Co-Parenting Therapy & Parallel Parenting

Co-Parenting counseling focuses on improving the communication between separated or divorced parents. Some of the goals of co-parenting counseling are to develop a healthy communication system between the parents, as well as establish a method to effectively solve conflicts in the future. Co-parenting counselors evaluate how parents communicate, identify positive and negative aspects of parenting, and can teach skills to improve family relationships.

There are times Co-Parenting may not be realistic (or possible) due to one or both parents. In those cases we focus more on parallel parenting, which isn’t the same as co-parenting but may be the most viable path based on the situation. This type of arrangement allows you to stop having contact with your ex as much as possible. In especially toxic situations, parallel parenting allows each parent to parent the way they choose when the child is in their custody. In that case parents do not attend things like school concerts, sports events, or parent-teacher conferences together. You will also likely choose neutral spots for pick-ups/drop-offs from visitations. Communication only happens when it’s absolutely necessary. While this may sound rather tumultuous for the child, it does take quarreling between parents out of the equation. This may be more beneficial to the children who struggle with the stress from their parents’ ongoing conflict. Once emotional reactivity is reduced, perhaps with time and with enough distancing, you and your ex might be able to eventually build better communication and cooperation where co-parenting may be an option again.


Reunification Therapy

Though parents may seek out my services on their own, in most cases reunification therapy happens during court proceedings or after a high-conflict divorce. The majority of my clients have often been ordered by a Family Law Court to engage in this type of therapy. A judge or commissioner may order this type of therapy to repair the bond between parent and child following intense disagreements and disputes during the parents’ separation and legal battle. Reunification therapy are visits with a licensed therapist, whose goal is to assist the parent and child in working through any difficulties they might be experiencing in their relationship with one another. Reunification therapy aims to reunite or reestablish a relationship, usually between a parent and child. It emphasizes attachment, promotes healthy communication, and works to heal injuries in the relationship. It can aim to improve relationships within the family or treat alienation. When reunification is court-ordered following divorce, it often includes co-parenting work in addition to parent-child sessions.

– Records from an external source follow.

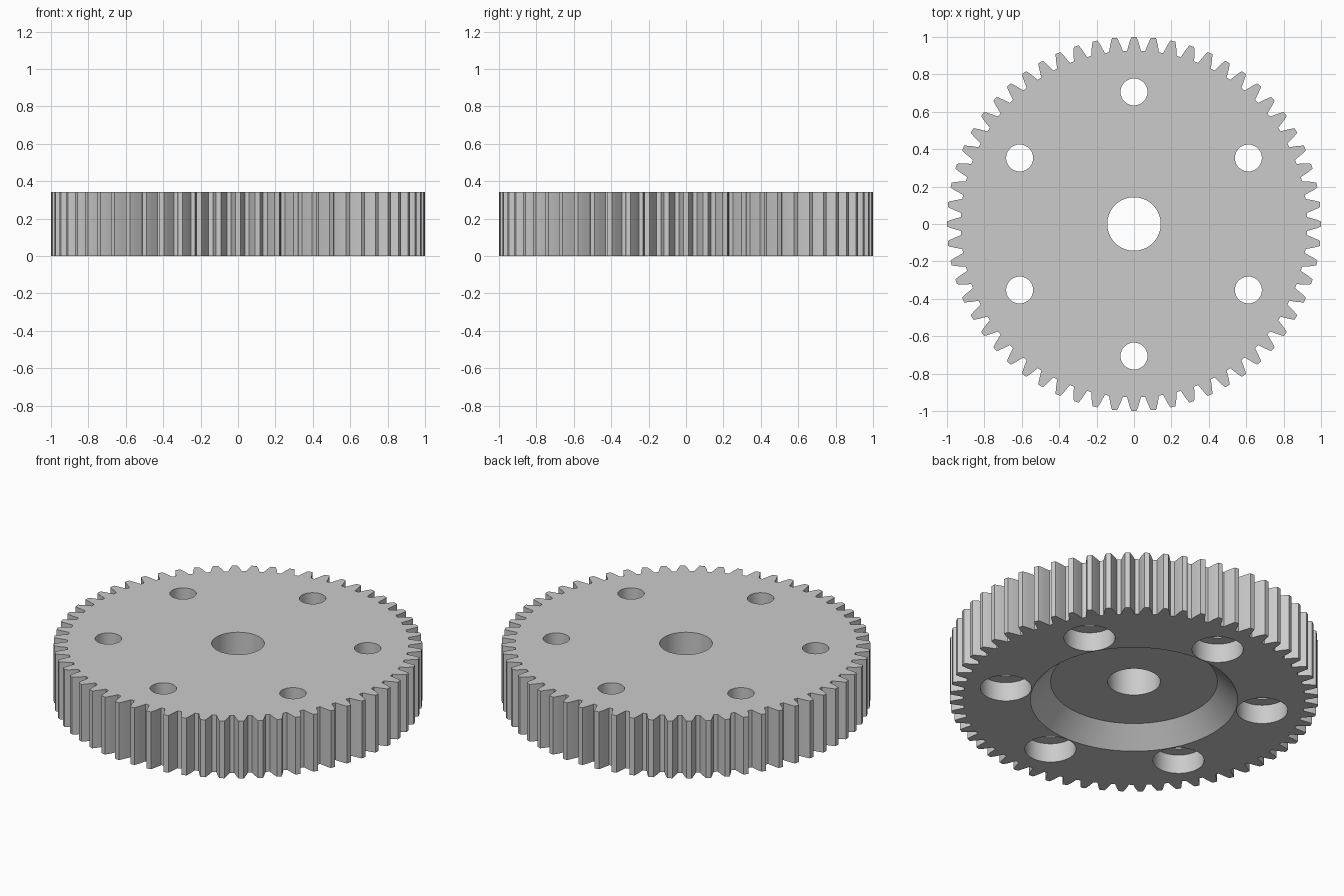
import bpy, bmesh, math
from mathutils import Matrix

if "Cube" in bpy.data.objects:
    bpy.data.objects.remove(bpy.data.objects["Cube"])

TEETH, HEIGHT = 60, 0.343
POCKET = 0.11                       # depth of the underside recesses
BOLTS = [(0.706 * math.cos(math.radians(90 + 60 * k)),
          0.706 * math.sin(math.radians(90 + 60 * k))) for k in range(6)]

steel = bpy.data.materials.new("light grey metal")
steel.diffuse_color = (0.6, 0.6, 0.6, 1)
steel.use_nodes = True
steel.node_tree.nodes["Principled BSDF"].inputs["Base Color"].default_value = steel.diffuse_color


def make_object(name, bm):
    bmesh.ops.recalc_face_normals(bm, faces=bm.faces)
    mesh = bpy.data.meshes.new(name)
    bm.to_mesh(mesh)
    bm.free()
    mesh.materials.append(steel)
    obj = bpy.data.objects.new(name, mesh)
    bpy.context.collection.objects.link(obj)
    return obj


def add_cone(bm, x, y, z0, z1, r0, r1):
    bmesh.ops.create_cone(bm, cap_ends=True, segments=64, radius1=r0, radius2=r1,
                          depth=z1 - z0,
                          matrix=Matrix.Translation((x, y, (z0 + z1) / 2)))


# Toothed blank: one tooth flank (radius, half width) mirrored and repeated
flank = [(0.927, 0.037), (0.945, 0.032), (0.968, 0.0253), (0.985, 0.0195), (1.0, 0.0135)]
tooth = [(r, -w) for r, w in flank] + [(r, w) for r, w in reversed(flank)]
bm = bmesh.new()
outline = []
for k in range(TEETH):
    for r, w in tooth:
        a = 2 * math.pi * k / TEETH + w / r
        outline.append(bm.verts.new((r * math.cos(a), r * math.sin(a), 0)))
base = bm.faces.new(outline)
top = bmesh.ops.extrude_face_region(bm, geom=[base], use_keep_orig=True)["geom"]
bmesh.ops.translate(bm, vec=(0, 0, HEIGHT),
                    verts=[v for v in top if isinstance(v, bmesh.types.BMVert)])
gear = make_object("gear_wheel", bm)

# Conical recess and bolt counterbores in the underside
bm = bmesh.new()
add_cone(bm, 0, 0, -0.002, POCKET, 0.565, 0.453)
for x, y in BOLTS:
    add_cone(bm, x, y, -0.02, POCKET + 0.004, 0.139, 0.139)
pockets = make_object("pocket_cutter", bm)

# Shaft bore and bolt holes right through
bm = bmesh.new()
add_cone(bm, 0, 0, -0.1, 0.5, 0.143, 0.143)
for x, y in BOLTS:
    add_cone(bm, x, y, -0.1, 0.5, 0.072, 0.072)
holes = make_object("hole_cutter", bm)

# Cut, then remove the cutters
bpy.context.view_layer.objects.active = gear
gear.select_set(True)
for cutter in (pockets, holes):
    cutter.hide_render = True
    mod = gear.modifiers.new("cut", 'BOOLEAN')
    mod.operation, mod.solver, mod.object = 'DIFFERENCE', 'EXACT', cutter
    bpy.ops.object.modifier_apply(modifier=mod.name)
    bpy.data.objects.remove(cutter)
bpy.ops.object.shade_smooth_by_angle(angle=math.radians(30))
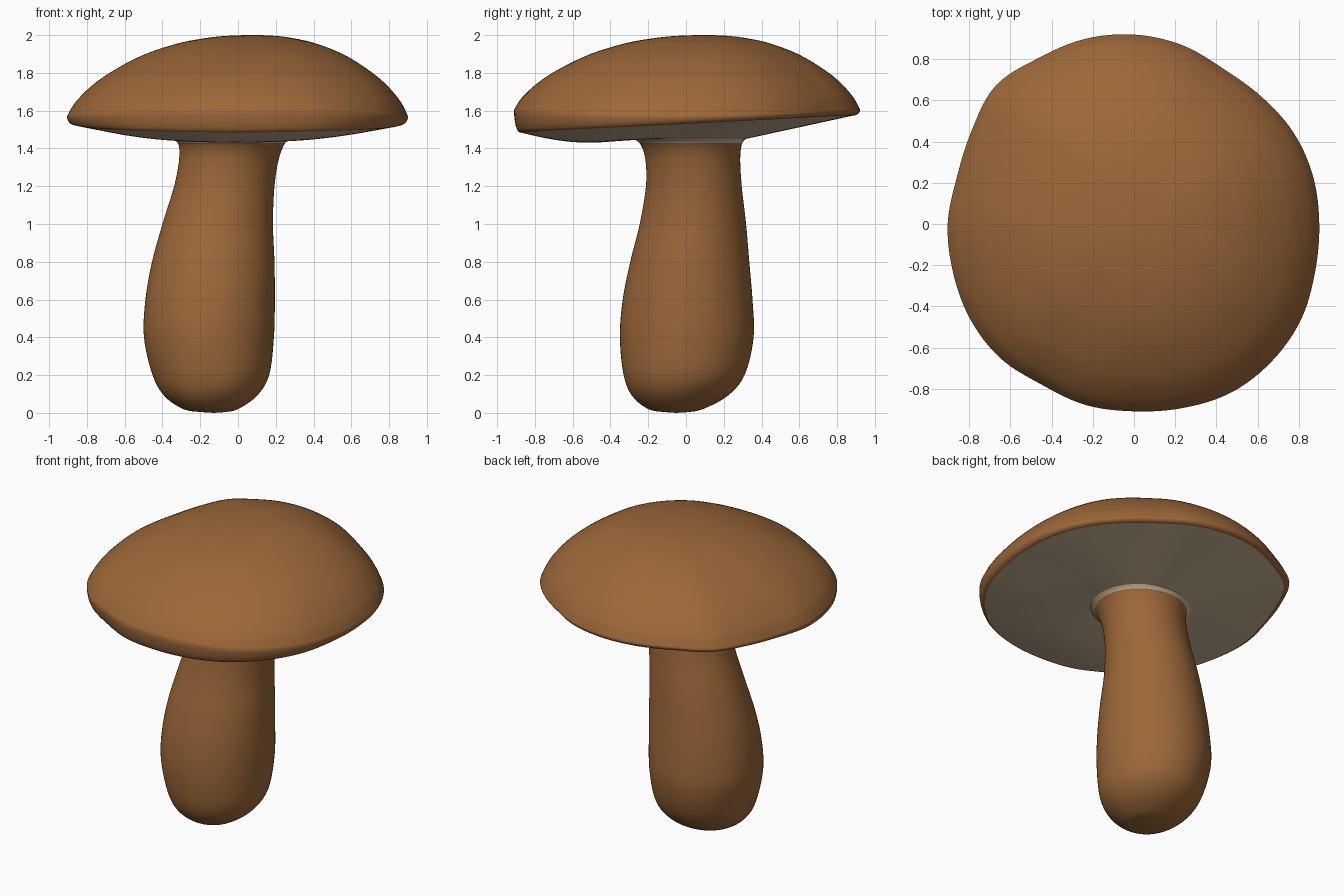
import bpy, math
from mathutils import Vector

if "Cube" in bpy.data.objects:
    bpy.data.objects.remove(bpy.data.objects["Cube"])

SEG = 144
APEX = Vector((0.08, 0.10, 2.0))


def material(name, rgb):
    m = bpy.data.materials.new(name)
    m.diffuse_color = (*rgb, 1)
    m.use_nodes = True
    m.node_tree.nodes["Principled BSDF"].inputs["Base Color"].default_value = m.diffuse_color
    return m


brown = material("brown skin", (0.335, 0.137, 0.042))
pale = material("pale gills", (0.58, 0.445, 0.30))


def spline(points, steps, closed=False):
    """Smooth Catmull-Rom resampling of rows of numbers."""
    n = len(points)
    get = (lambda i: points[i % n]) if closed else (lambda i: points[max(0, min(n - 1, i))])
    out = []
    for i in range(n if closed else n - 1):
        for s in range(steps):
            t = s / steps
            out.append([0.5 * (2 * b + (c - a) * t + (2 * a - 5 * b + 4 * c - d) * t * t
                               + (3 * b - a - 3 * c + d) * t ** 3)
                        for a, b, c, d in zip(get(i - 1), get(i), get(i + 1), get(i + 2))])
    if not closed:
        out.append(list(points[-1]))
    return out


def skin(name, rings, mat, pole=None, flip=False):
    """Join closed rings into a smooth surface, with an optional pole before the first ring."""
    verts = [v for r in rings for v in r]
    faces = []
    for k in range(len(rings) - 1):
        for i in range(SEG):
            j = (i + 1) % SEG
            faces.append((k * SEG + i, (k + 1) * SEG + i, (k + 1) * SEG + j, k * SEG + j))
    if pole is not None:
        verts.append(pole)
        faces += [(len(verts) - 1, i, (i + 1) % SEG) for i in range(SEG)]
    if flip:
        faces = [f[::-1] for f in faces]
    me = bpy.data.meshes.new(name)
    me.from_pydata([tuple(v) for v in verts], [], faces)
    me.materials.append(mat)
    me.polygons.foreach_set("use_smooth", [True] * len(me.polygons))
    ob = bpy.data.objects.new(name, me)
    bpy.context.collection.objects.link(ob)
    return ob


# Cap outline: radius every 15 degrees, starting at +x
RADII = [.90, .90, .893, .875, .87, .90, .92, .93, .93, .95, .91, .89,
         .905, .91, .92, .92, .90, .91, .91, .925, .945, .945, .935, .91]
radius = [r[0] for r in spline([(r,) for r in RADII], SEG // 24, closed=True)]
angles = [2 * math.pi * i / SEG for i in range(SEG)]


def rim(i, scale, z):
    a = angles[i]
    return Vector((radius[i] * scale * math.cos(a), radius[i] * scale * math.sin(a), z))


def z_wide(a):
    return 1.57 + 0.035 * math.sin(a) ** 2


def z_edge(a):
    return 1.53 + 0.045 * math.sin(a)


# Cap top: dome from the off-centre apex to the rim, then rolled under
dome = spline([(0, 0), (.12, .006), (.25, .035), (.42, .112), (.62, .275),
               (.82, .54), (.945, .80), (1, 1)], 7)[1:]
rings = []
for t, h in dome:
    ring = []
    for i, a in enumerate(angles):
        p = APEX.lerp(rim(i, 1, 0), t)
        p.z = 2 - (2 - z_wide(a)) * h
        ring.append(p)
    rings.append(ring)
for k in range(1, 7):
    q = k / 6 * math.pi / 2
    rings.append([rim(i, 0.965 + 0.035 * math.cos(q),
                      z_wide(a) + (z_edge(a) - z_wide(a)) * math.sin(q))
                  for i, a in enumerate(angles)])
cap = skin("cap", rings, brown, pole=APEX)

# Small pale fleck on the cap
cap.data.materials.append(pale)
spot = Vector((0.50, 0.60, 1.76))
for f in cap.data.polygons:
    if (f.center - spot).length < 0.024:
        f.material_index = 1

# Stem: z, x min, x max, y min, y max
STEM = [(.004, -.19, -.07, -.11, .01), (.02, -.29, 0, -.2, .09), (.09, -.39, .10, -.285, .22),
        (.2, -.452, .165, -.33, .31), (.4, -.498, .19, -.35, .358), (.6, -.49, .195, -.335, .352),
        (.8, -.455, .193, -.295, .335), (1.0, -.40, .185, -.245, .318), (1.2, -.338, .193, -.212, .295),
        (1.34, -.312, .215, -.215, .287), (1.42, -.315, .245, -.24, .295), (1.45, -.345, .275, -.275, .315)]
stem_rings = [[Vector(((x0 + x1) / 2 + (x1 - x0) / 2 * math.cos(a),
                       (y0 + y1) / 2 + (y1 - y0) / 2 * math.sin(a), z)) for a in angles]
              for z, x0, x1, y0, y1 in spline(STEM, 5)]
stem = skin("stem", stem_rings, brown, pole=Vector((-.13, -.05, 0)), flip=True)

# Pale collar where the stem flares into the cap
stem.data.materials.append(pale)
for f in stem.data.polygons:
    if f.center.z > 1.425:
        f.material_index = 1

# Cap underside: pale surface from the rim edge to the top of the stem
rings = []
for k in range(17):
    u = k / 16
    ring = []
    for i, a in enumerate(angles):
        p = rim(i, 0.965, z_edge(a)).lerp(stem_rings[-1][i], u)
        p.z -= 0.035 * math.sin(math.pi * u) * max(0, -math.sin(a))
        ring.append(p)
    rings.append(ring)
skin("cap_underside", rings, pale)
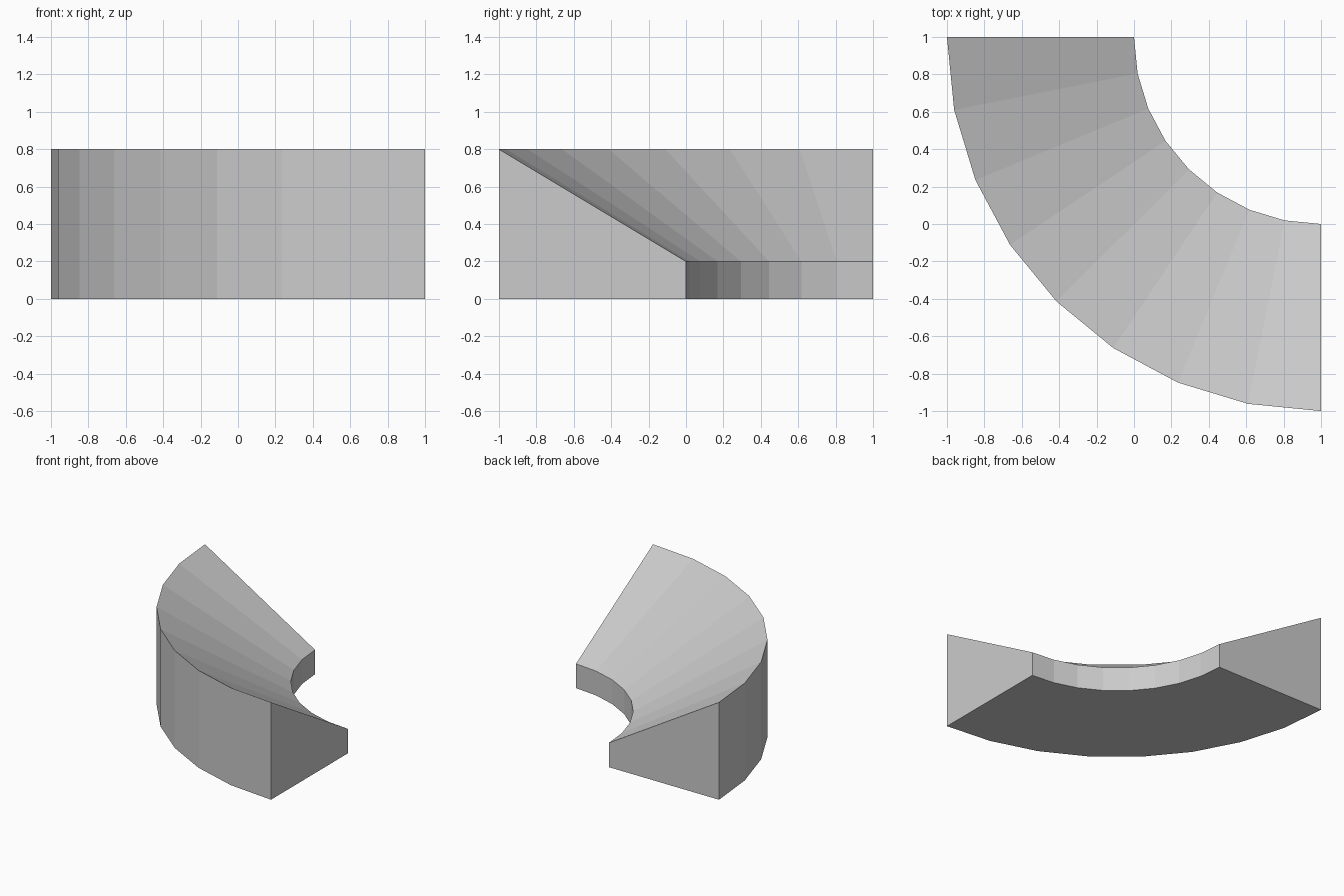
import bpy, bmesh, math

cube = bpy.data.objects.get("Cube")
if cube:
    bpy.data.objects.remove(cube, do_unlink=True)

SEGMENTS = 8
CENTRE = (1.0, 1.0)
# Radial cross-section of the banked bend: (radius, height)
PROFILE = [(1.0, 0.0), (2.0, 0.0), (2.0, 0.8), (1.0, 0.2)]

grey = bpy.data.materials.new("light grey")
grey.use_nodes = True
colour = (0.6, 0.6, 0.6, 1.0)
grey.diffuse_color = colour
grey.node_tree.nodes["Principled BSDF"].inputs["Base Color"].default_value = colour

# Sweep the section through a quarter turn
bm = bmesh.new()
rings = []
for i in range(SEGMENTS + 1):
    a = math.pi + i * math.pi / 2 / SEGMENTS
    rings.append([bm.verts.new((CENTRE[0] + r * math.cos(a),
                                CENTRE[1] + r * math.sin(a), z))
                  for r, z in PROFILE])
n = len(PROFILE)
for a, b in zip(rings, rings[1:]):
    for j in range(n):
        k = (j + 1) % n
        bm.faces.new((a[j], a[k], b[k], b[j]))

# Close both ends
bm.faces.new(rings[0])
bm.faces.new(rings[-1])
bmesh.ops.recalc_face_normals(bm, faces=bm.faces)

mesh = bpy.data.meshes.new("banked_bend")
bm.to_mesh(mesh)
bm.free()
mesh.materials.append(grey)
bend = bpy.data.objects.new("banked_bend", mesh)
bpy.context.collection.objects.link(bend)
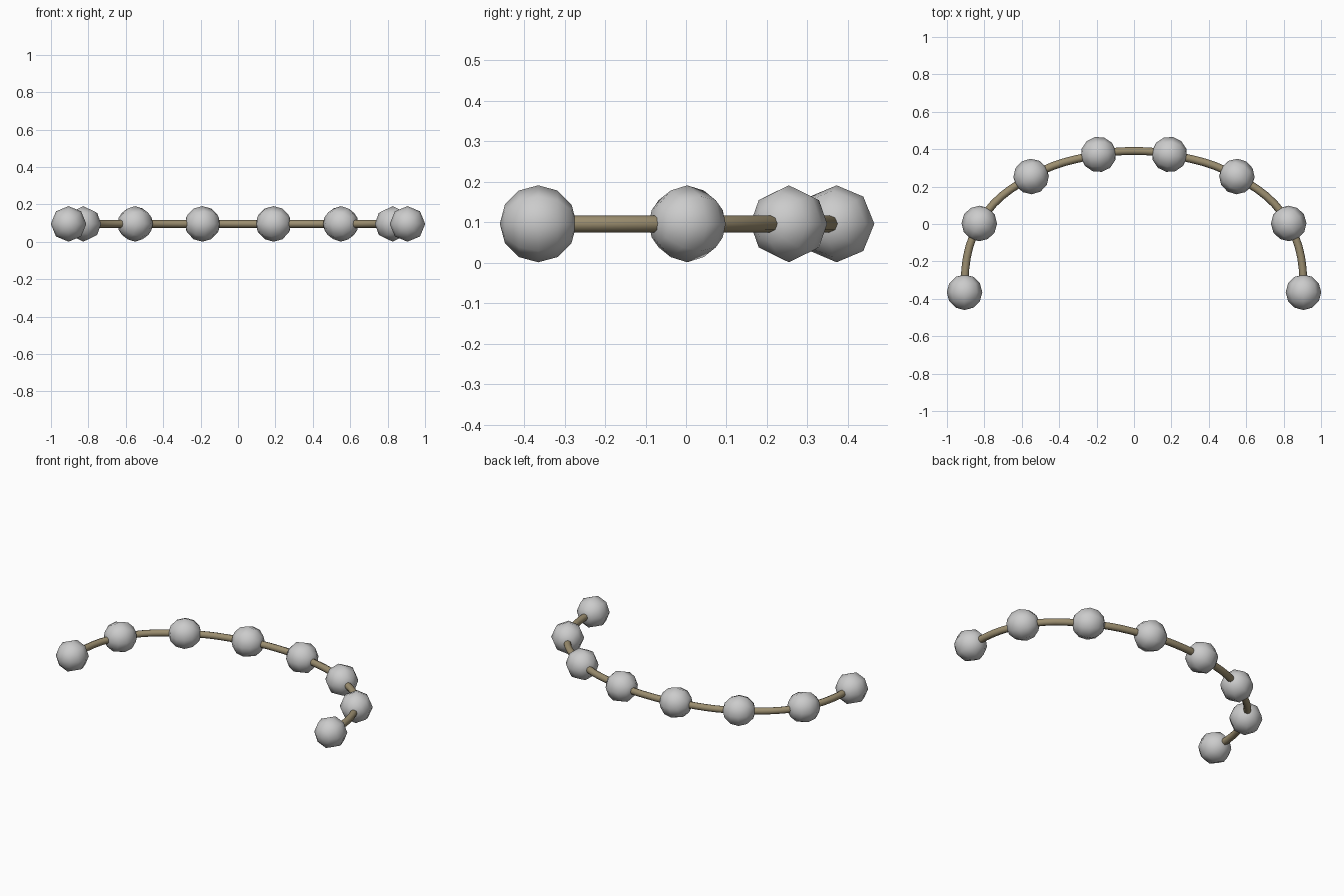
import bpy, math
from mathutils import Vector

if "Cube" in bpy.data.objects:
    bpy.data.objects.remove(bpy.data.objects["Cube"])

Z = 0.096
R = 0.095
half = [(0.906, -0.365), (0.827, 0.003), (0.55, 0.254), (0.19, 0.372)]
points = half + [(0, 0.39)] + [(-x, y) for x, y in reversed(half)]

# Tan string: smooth curve through all bead centres
curve = bpy.data.curves.new("string", "CURVE")
curve.dimensions = "3D"
curve.bevel_depth = 0.021
curve.bevel_resolution = 2
curve.resolution_u = 6
curve.use_fill_caps = True
spline = curve.splines.new("BEZIER")
spline.bezier_points.add(len(points) - 1)
for bp, (x, y) in zip(spline.bezier_points, points):
    bp.co = (x, y, Z)
    bp.handle_left_type = bp.handle_right_type = "AUTO"
# End handles run straight back along y
for i, s in ((0, 1), (-1, 1)):
    bp = spline.bezier_points[i]
    bp.handle_left_type = bp.handle_right_type = "FREE"
    up, down = bp.co + Vector((0, 0.13, 0)), bp.co - Vector((0, 0.13, 0))
    bp.handle_left, bp.handle_right = (down, up) if i == 0 else (up, down)
string = bpy.data.objects.new("string", curve)
bpy.context.collection.objects.link(string)
tan = bpy.data.materials.new("tan")
tan.diffuse_color = (0.33, 0.27, 0.16, 1)
tan.use_nodes = True
tan.node_tree.nodes["Principled BSDF"].inputs["Base Color"].default_value = tan.diffuse_color
curve.materials.append(tan)

# Low-poly beads, poles aligned with the string
angles = [90, 121, 148, 169]
for side in (1, -1):
    for (x, y), a in zip(half, angles):
        ang = math.radians(a if side == 1 else 180 - a)
        bpy.ops.mesh.primitive_uv_sphere_add(
            segments=8, ring_count=6, radius=R, location=(side * x, y, Z),
            rotation=(0, math.pi / 2, ang))
        bead = bpy.context.object
        bead.name = "bead"
        bpy.ops.object.shade_smooth()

As a therapist who has worked for Child Welfare Services as a Master’s Level Social Worker, I have experience with families who are engaged in the Foster Care System or possible reunification litigation. Less commonly, reunification therapy might be recommended when a child has been removed from the home, when a child has been in foster care due to neglect, or if a child perpetrated abuse against another child in the home. In these cases, reunification aims to establish a safe living environment for all family members.



Due to the litigious nature (sometimes required) in many of these cases, I require consultation with both parents/guardians prior to accepting cases for both Co-parenting or Reunification Therapy. After discussing the case briefly, I may require court documents such as court orders or party declarations prior to making decisions on accepting these types of cases.